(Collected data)
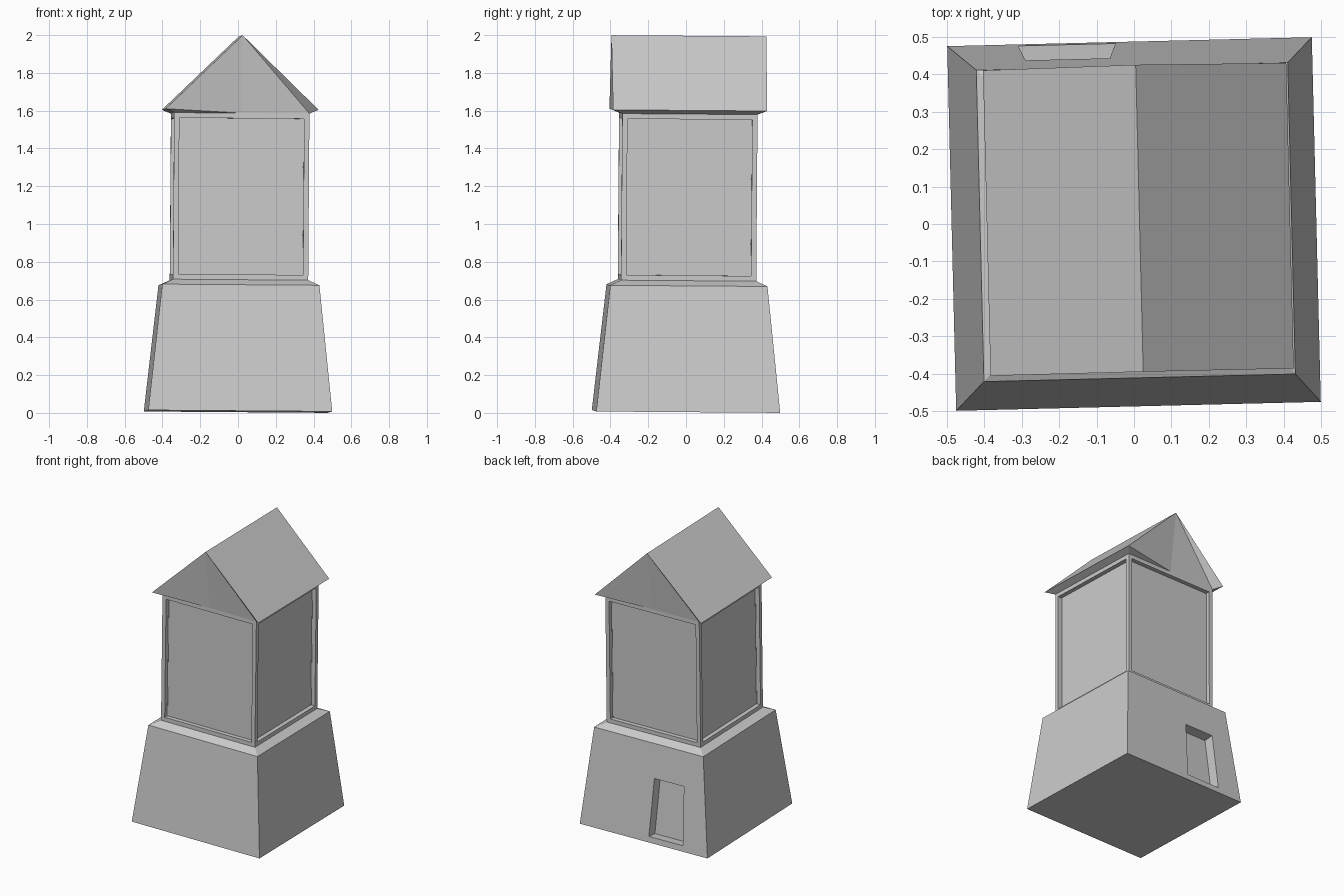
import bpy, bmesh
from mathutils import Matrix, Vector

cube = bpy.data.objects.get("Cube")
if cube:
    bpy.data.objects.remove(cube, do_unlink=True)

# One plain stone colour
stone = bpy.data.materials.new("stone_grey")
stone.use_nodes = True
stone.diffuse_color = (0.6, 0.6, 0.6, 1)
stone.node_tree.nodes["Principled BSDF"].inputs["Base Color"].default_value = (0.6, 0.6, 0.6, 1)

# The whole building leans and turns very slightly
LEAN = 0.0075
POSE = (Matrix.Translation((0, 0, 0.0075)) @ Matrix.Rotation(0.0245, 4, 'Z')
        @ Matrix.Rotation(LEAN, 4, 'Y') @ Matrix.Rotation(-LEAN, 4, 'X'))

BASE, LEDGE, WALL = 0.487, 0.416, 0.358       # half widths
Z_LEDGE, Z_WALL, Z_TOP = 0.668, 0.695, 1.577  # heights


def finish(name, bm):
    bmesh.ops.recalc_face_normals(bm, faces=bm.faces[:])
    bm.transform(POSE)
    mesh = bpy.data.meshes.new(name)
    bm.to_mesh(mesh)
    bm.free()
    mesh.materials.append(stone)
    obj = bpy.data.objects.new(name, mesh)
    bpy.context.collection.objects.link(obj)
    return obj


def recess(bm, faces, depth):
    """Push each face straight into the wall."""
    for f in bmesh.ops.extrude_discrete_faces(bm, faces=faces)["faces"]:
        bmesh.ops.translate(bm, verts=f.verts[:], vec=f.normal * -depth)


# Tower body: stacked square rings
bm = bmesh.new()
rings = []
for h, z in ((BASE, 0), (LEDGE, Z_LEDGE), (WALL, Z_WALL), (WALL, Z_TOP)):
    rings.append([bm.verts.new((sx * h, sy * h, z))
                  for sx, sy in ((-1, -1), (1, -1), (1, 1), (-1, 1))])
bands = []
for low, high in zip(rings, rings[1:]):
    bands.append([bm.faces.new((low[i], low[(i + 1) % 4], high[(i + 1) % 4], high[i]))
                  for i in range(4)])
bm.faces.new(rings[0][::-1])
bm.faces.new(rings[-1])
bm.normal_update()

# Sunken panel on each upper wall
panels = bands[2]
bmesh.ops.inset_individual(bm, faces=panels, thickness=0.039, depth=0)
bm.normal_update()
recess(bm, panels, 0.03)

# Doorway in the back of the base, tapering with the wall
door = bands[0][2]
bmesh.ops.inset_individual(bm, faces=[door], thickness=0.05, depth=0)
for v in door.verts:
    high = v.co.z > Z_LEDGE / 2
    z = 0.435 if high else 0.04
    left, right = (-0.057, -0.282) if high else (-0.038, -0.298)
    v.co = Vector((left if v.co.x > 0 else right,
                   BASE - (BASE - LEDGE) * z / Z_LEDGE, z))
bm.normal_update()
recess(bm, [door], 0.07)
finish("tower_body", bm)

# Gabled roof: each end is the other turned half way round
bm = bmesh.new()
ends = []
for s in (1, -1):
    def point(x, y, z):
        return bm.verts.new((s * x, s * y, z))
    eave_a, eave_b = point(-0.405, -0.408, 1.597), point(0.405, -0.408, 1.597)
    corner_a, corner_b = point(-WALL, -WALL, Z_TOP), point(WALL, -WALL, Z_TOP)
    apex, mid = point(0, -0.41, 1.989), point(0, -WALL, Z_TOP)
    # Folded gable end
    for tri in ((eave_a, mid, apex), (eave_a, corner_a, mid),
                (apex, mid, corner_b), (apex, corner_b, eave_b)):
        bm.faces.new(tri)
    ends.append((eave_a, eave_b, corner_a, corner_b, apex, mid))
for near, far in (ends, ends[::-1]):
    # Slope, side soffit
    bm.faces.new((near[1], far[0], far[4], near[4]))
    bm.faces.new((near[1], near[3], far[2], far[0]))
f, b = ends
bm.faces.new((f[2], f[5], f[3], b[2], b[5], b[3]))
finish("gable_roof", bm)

AIM OF THE TASK: What you return should be the entries from above, unchanged and without their images.

RESPONSE AREA:
import bpy, bmesh
from mathutils import Matrix, Vector

cube = bpy.data.objects.get("Cube")
if cube:
    bpy.data.objects.remove(cube, do_unlink=True)

# One plain stone colour
stone = bpy.data.materials.new("stone_grey")
stone.use_nodes = True
stone.diffuse_color = (0.6, 0.6, 0.6, 1)
stone.node_tree.nodes["Principled BSDF"].inputs["Base Color"].default_value = (0.6, 0.6, 0.6, 1)

# The whole building leans and turns very slightly
LEAN = 0.0075
POSE = (Matrix.Translation((0, 0, 0.0075)) @ Matrix.Rotation(0.0245, 4, 'Z')
        @ Matrix.Rotation(LEAN, 4, 'Y') @ Matrix.Rotation(-LEAN, 4, 'X'))

BASE, LEDGE, WALL = 0.487, 0.416, 0.358       # half widths
Z_LEDGE, Z_WALL, Z_TOP = 0.668, 0.695, 1.577  # heights


def finish(name, bm):
    bmesh.ops.recalc_face_normals(bm, faces=bm.faces[:])
    bm.transform(POSE)
    mesh = bpy.data.meshes.new(name)
    bm.to_mesh(mesh)
    bm.free()
    mesh.materials.append(stone)
    obj = bpy.data.objects.new(name, mesh)
    bpy.context.collection.objects.link(obj)
    return obj


def recess(bm, faces, depth):
    """Push each face straight into the wall."""
    for f in bmesh.ops.extrude_discrete_faces(bm, faces=faces)["faces"]:
        bmesh.ops.translate(bm, verts=f.verts[:], vec=f.normal * -depth)


# Tower body: stacked square rings
bm = bmesh.new()
rings = []
for h, z in ((BASE, 0), (LEDGE, Z_LEDGE), (WALL, Z_WALL), (WALL, Z_TOP)):
    rings.append([bm.verts.new((sx * h, sy * h, z))
                  for sx, sy in ((-1, -1), (1, -1), (1, 1), (-1, 1))])
bands = []
for low, high in zip(rings, rings[1:]):
    bands.append([bm.faces.new((low[i], low[(i + 1) % 4], high[(i + 1) % 4], high[i]))
                  for i in range(4)])
bm.faces.new(rings[0][::-1])
bm.faces.new(rings[-1])
bm.normal_update()

# Sunken panel on each upper wall
panels = bands[2]
bmesh.ops.inset_individual(bm, faces=panels, thickness=0.039, depth=0)
bm.normal_update()
recess(bm, panels, 0.03)

# Doorway in the back of the base, tapering with the wall
door = bands[0][2]
bmesh.ops.inset_individual(bm, faces=[door], thickness=0.05, depth=0)
for v in door.verts:
    high = v.co.z > Z_LEDGE / 2
    z = 0.435 if high else 0.04
    left, right = (-0.057, -0.282) if high else (-0.038, -0.298)
    v.co = Vector((left if v.co.x > 0 else right,
                   BASE - (BASE - LEDGE) * z / Z_LEDGE, z))
bm.normal_update()
recess(bm, [door], 0.07)
finish("tower_body", bm)

# Gabled roof: each end is the other turned half way round
bm = bmesh.new()
ends = []
for s in (1, -1):
    def point(x, y, z):
        return bm.verts.new((s * x, s * y, z))
    eave_a, eave_b = point(-0.405, -0.408, 1.597), point(0.405, -0.408, 1.597)
    corner_a, corner_b = point(-WALL, -WALL, Z_TOP), point(WALL, -WALL, Z_TOP)
    apex, mid = point(0, -0.41, 1.989), point(0, -WALL, Z_TOP)
    # Folded gable end
    for tri in ((eave_a, mid, apex), (eave_a, corner_a, mid),
                (apex, mid, corner_b), (apex, corner_b, eave_b)):
        bm.faces.new(tri)
    ends.append((eave_a, eave_b, corner_a, corner_b, apex, mid))
for near, far in (ends, ends[::-1]):
    # Slope, side soffit
    bm.faces.new((near[1], far[0], far[4], near[4]))
    bm.faces.new((near[1], near[3], far[2], far[0]))
f, b = ends
bm.faces.new((f[2], f[5], f[3], b[2], b[5], b[3]))
finish("gable_roof", bm)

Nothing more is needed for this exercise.